5 career prospects after LLM in Criminal Law
With the rise in white-collar crimes, the prospects look bright for students wanting to pursue a degree in Criminal Law
In recent times, many practicing lawyers are enrolling themselves in LL.M. programs to enhance their professional skills and gain specialised knowledge. The fast-growing pace of the legal profession makes it one of the most lucrative and respected careers in India today. There are many options to consider when it comes to choosing a specialisation for your LLM degree. However, an LLM in Criminal Law is much sought after for a promising career.
Roles and responsibilities of a criminal lawyer:
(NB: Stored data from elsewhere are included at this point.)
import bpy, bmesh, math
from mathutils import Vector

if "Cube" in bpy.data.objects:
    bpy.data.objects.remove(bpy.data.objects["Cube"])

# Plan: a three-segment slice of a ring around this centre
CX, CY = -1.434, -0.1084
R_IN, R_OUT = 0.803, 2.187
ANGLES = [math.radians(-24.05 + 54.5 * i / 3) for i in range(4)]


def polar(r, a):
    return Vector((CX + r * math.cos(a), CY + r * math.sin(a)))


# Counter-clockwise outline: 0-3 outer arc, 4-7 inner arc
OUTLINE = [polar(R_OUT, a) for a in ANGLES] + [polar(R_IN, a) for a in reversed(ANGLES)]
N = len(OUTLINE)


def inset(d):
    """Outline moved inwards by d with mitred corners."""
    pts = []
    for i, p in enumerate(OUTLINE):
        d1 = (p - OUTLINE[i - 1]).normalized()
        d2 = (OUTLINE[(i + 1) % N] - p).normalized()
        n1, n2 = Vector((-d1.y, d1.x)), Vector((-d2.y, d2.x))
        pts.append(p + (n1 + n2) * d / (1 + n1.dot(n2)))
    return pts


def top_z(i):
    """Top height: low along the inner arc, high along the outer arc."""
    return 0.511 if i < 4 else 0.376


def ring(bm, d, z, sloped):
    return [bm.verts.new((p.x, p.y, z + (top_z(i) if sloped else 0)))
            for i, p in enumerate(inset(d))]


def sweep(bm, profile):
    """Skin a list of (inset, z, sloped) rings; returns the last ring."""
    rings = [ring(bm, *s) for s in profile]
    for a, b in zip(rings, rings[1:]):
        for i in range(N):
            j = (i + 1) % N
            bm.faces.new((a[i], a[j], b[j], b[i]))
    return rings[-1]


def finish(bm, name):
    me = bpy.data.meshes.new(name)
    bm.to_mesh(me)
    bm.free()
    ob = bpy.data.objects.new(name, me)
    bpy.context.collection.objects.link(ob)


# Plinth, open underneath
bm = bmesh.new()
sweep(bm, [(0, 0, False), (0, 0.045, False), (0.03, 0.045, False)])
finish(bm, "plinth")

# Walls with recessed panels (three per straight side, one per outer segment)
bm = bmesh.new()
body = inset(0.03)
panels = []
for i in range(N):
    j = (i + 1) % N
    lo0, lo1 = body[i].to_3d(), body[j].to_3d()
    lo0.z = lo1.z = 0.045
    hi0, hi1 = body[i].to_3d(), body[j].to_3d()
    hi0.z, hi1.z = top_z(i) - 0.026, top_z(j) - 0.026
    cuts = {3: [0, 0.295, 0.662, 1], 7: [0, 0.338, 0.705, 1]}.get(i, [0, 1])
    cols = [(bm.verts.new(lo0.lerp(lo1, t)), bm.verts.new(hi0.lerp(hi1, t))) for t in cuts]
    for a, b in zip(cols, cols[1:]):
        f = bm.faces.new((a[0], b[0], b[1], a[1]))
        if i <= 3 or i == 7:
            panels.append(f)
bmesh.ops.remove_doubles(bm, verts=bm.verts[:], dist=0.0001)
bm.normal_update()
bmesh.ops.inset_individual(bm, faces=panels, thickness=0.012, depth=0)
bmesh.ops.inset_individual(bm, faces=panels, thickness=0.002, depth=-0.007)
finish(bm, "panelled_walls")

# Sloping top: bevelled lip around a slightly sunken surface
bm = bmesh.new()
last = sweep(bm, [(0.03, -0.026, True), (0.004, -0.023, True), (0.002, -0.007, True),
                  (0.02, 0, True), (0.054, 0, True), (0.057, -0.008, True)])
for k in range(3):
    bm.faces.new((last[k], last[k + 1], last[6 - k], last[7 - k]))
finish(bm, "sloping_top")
Criminal Law can be generally defined as the branch of law that majorly classifies crimes and provides effective ways or approaches that can be followed for their punishment. A criminal lawyer is expected to defend clients charged with criminal offenses. This can cover a wide range of criminal offenses such as domestic violence, sex offences, drug crimes, violent crimes, theft, fraud, and driving under the influence of alcohol (DUI). A criminal lawyer can, of course, specialise in one area and become a drug offence solicitor, traffic lawyer, or sex offence lawyer, but in general, he must be able to handle a diverse spectrum of criminal offenses. A criminal lawyer will be required to handle bail bond hearings, trial hearings, parole and probation hearings, and present plea bargains. He must be skilled at building a case strategy and negotiate a plea bargain with the prosecution to lessen the charges.
There are ample job profiles available for criminal lawyers that one can opt for based on one’s interests and skillsets. Some of the job roles for criminal lawyers are given in detail below:
Parole and Probation officer: Both parole and probation officers have very similar jobs. The main difference between the two is that probation officers work with convicted criminals who are on probation (which means they don’t have to go to prison), while parole officers work with criminals who have already been to prison. Some common tasks performed by the two involves working with criminals and creating a plan to reintegrate them in our society, helping them find a place to live, employment or treatment for mental health issues if necessary, meet the lawbreakers and administer drug tests, monitor and evaluate their overall progress.
Private Investigator: The job of a private investigator is to conduct interviews with people to collect information and identify patterns, research information (on the internet or other resources) to learn more about the suspect, perform surveillance, i.e. follow suspects, record them and their daily activities, make reports and keep clients up to date with the progress of the investigation.
Government Advocate: Government advocates are hired by the state or central government to represent them in court cases. To become a Government Advocate, one has to take the recruitment exams conducted by UPSC and State Level Public Commission. Government Advocates are selected based on the same to represent the government.
Criminal Psychologist: Criminal psychologists study criminals and crimes to understand why they break the law. They evaluate offenders and establish what is the risk of recidivism. Working with law enforcement, making psychological assessments of suspects or criminals; counselling criminal offenders is often a part of their job.
Lecturer: A lecturer who specialises in criminal law will be responsible for teaching undergraduate and postgraduate courses in Criminal Law and its practices. A criminal law lecturer will be responsible for undertaking and developing high-quality research and scholarly publishing. Lawyers who have an advanced qualification, relevant experience and research in criminal law usually become lecturers in the respective specialisation.